Take last Thursday for instance. A little after 6 p.m., soft reggae began wafting through the speakers, and the tangy scent of incense replaced the smell of caramelized onions. Participants and guests started flowing in, some just finishing their workdays.
As the room filled up, Battle took the floor and announced that the featured poet of the night would be none other than Newark’s Breya “Blackberry Molassez” Knight. Heads nodded and people exchanged knowing looks. Knight is a Newark poetry scene favorite, and was recently a performer at a tribute show to the late Amiri Baraka.
The theme for the night was “From Tragedy to Triumph” and all the poems followed this lead. Poets reflected on everything from Newark’s resilience as a city to personal triumphs they’ve had to overcome. During a portion of the show that Battle calls “The Nightmare of the Week,” guests debated their love and hate relationship with Newark. Some residents complained about the lack of fresh produce, while others lauded Newark’s authenticity and endurance.
“[Evolution Open Mic] is something our people need. We need something to come to every week where we can release what’s on our mind, relax, enjoy and hear positive vibes,” said Knight.
Battle said that he and his cohort realize that without the broader community there is no art, and that in order to enjoy an art scene, they must first cultivate it. Unlike other open mic shows, everyone who attends Evolution Open Mic winds up a participant in one way or another.
Poets and attendees alike are even urged to contribute to what Battle calls the “canvas of resource,” which is a plain canvas that is set at the end of the room specifically for free range artistic expression. The collation of canvases from past Evolution Open Mic shows will comprise an exhibition during Newark’s annual Open Doors festival in October.

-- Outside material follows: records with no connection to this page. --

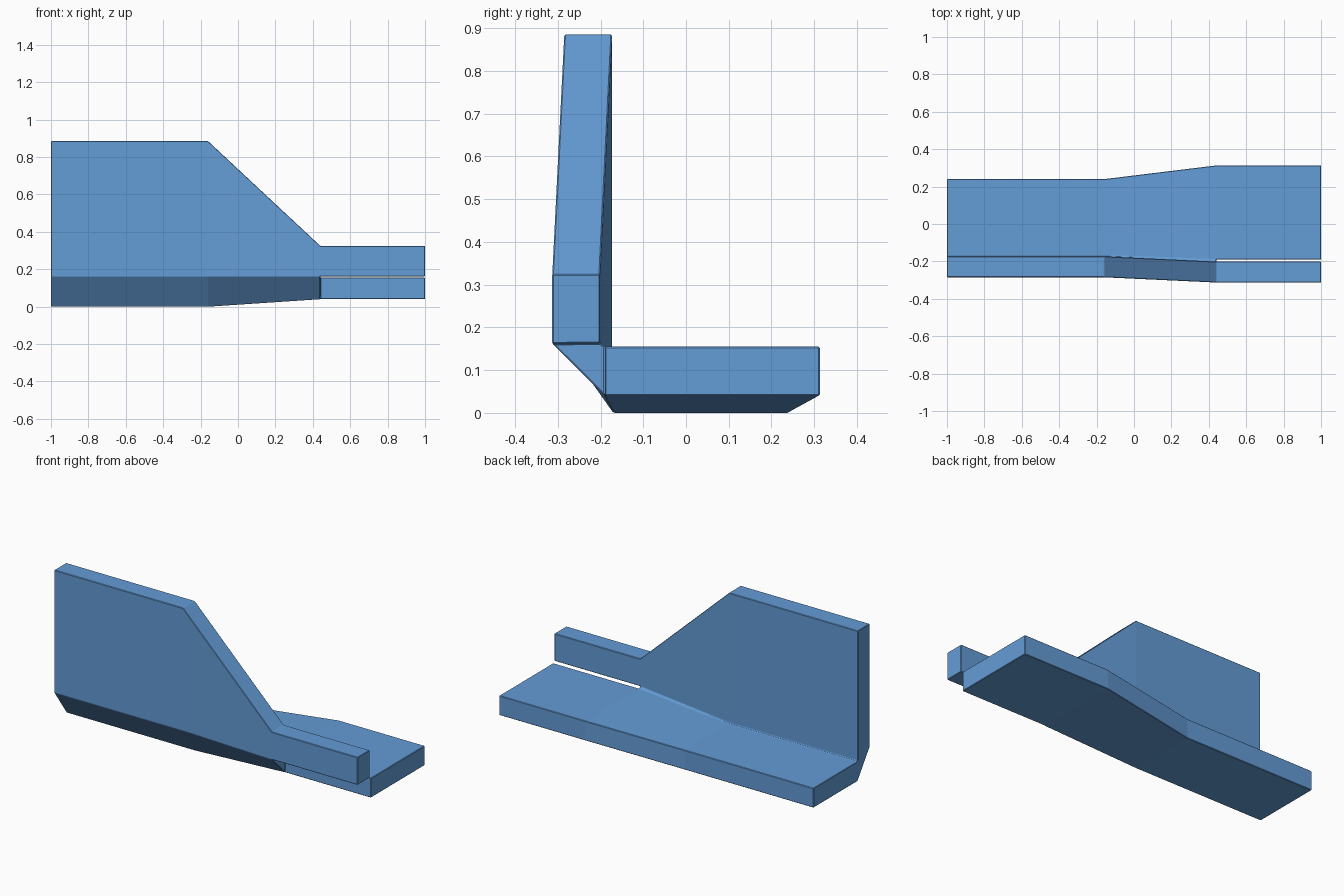
import bpy, bmesh

if "Cube" in bpy.data.objects:
    bpy.data.objects.remove(bpy.data.objects["Cube"])

# Eight-point L section (y, z): wall outer top/bottom, base bottom inner/outer,
# base top outer/inner, wall inner bottom/top
TALL = [(-0.285, 0.885), (-0.285, 0.162), (-0.17, 0.0), (0.24, 0.0),
        (0.24, 0.115), (-0.168, 0.115), (-0.173, 0.12), (-0.173, 0.885)]
SPLIT = [(-0.313, 0.325), (-0.313, 0.162), (-0.19, 0.04), (0.313, 0.04),
         (0.313, 0.155), (-0.19, 0.155), (-0.201, 0.163), (-0.201, 0.325)]
WALL, BASE, WEB = (0, 1, 6, 7), (2, 3, 4, 5), (1, 2, 5, 6)

bm = bmesh.new()


def section(x, points):
    return [bm.verts.new((x, y, z)) for y, z in points]


def bridge(a, b, loop):
    for i, j in zip(loop, loop[1:] + loop[:1]):
        bm.faces.new((a[i], a[j], b[j], b[i]))


# Joined bracket: tall straight length, then the taper
start, bend, fork, end = (section(x, p) for x, p in
                          ((-1, TALL), (-0.16, TALL), (0.44, SPLIT), (1, SPLIT)))
bridge(start, bend, tuple(range(8)))
bridge(bend, fork, tuple(range(8)))
for loop in (WALL, BASE, WEB):
    bm.faces.new([start[i] for i in loop])

# Two separate prongs past the fork, and the exposed web between them
for loop in (WALL, BASE):
    bridge(fork, end, loop)
    bm.faces.new([end[i] for i in loop])
bm.faces.new([fork[i] for i in WEB])

bmesh.ops.recalc_face_normals(bm, faces=bm.faces)
mesh = bpy.data.meshes.new("angle_bracket")
bm.to_mesh(mesh)
bm.free()
bracket = bpy.data.objects.new("angle_bracket", mesh)
bpy.context.collection.objects.link(bracket)

# Blue paint
blue = bpy.data.materials.new("blue_paint")
blue.diffuse_color = (0.127, 0.334, 0.675, 1)
blue.use_nodes = True
blue.node_tree.nodes["Principled BSDF"].inputs["Base Color"].default_value = blue.diffuse_color
mesh.materials.append(blue)

# Fine edge chamfer
bevel = bracket.modifiers.new("edge_chamfer", 'BEVEL')
bevel.width = 0.003
bevel.segments = 1
bevel.limit_method = 'ANGLE'
bevel.angle_limit = 0.6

“Life is art. It’s such an influential tool. Art is adding more beauty to the city, and I’m trying my best to do that with my poetry. And so is Sean and Evolve NJ,” concluded Knight.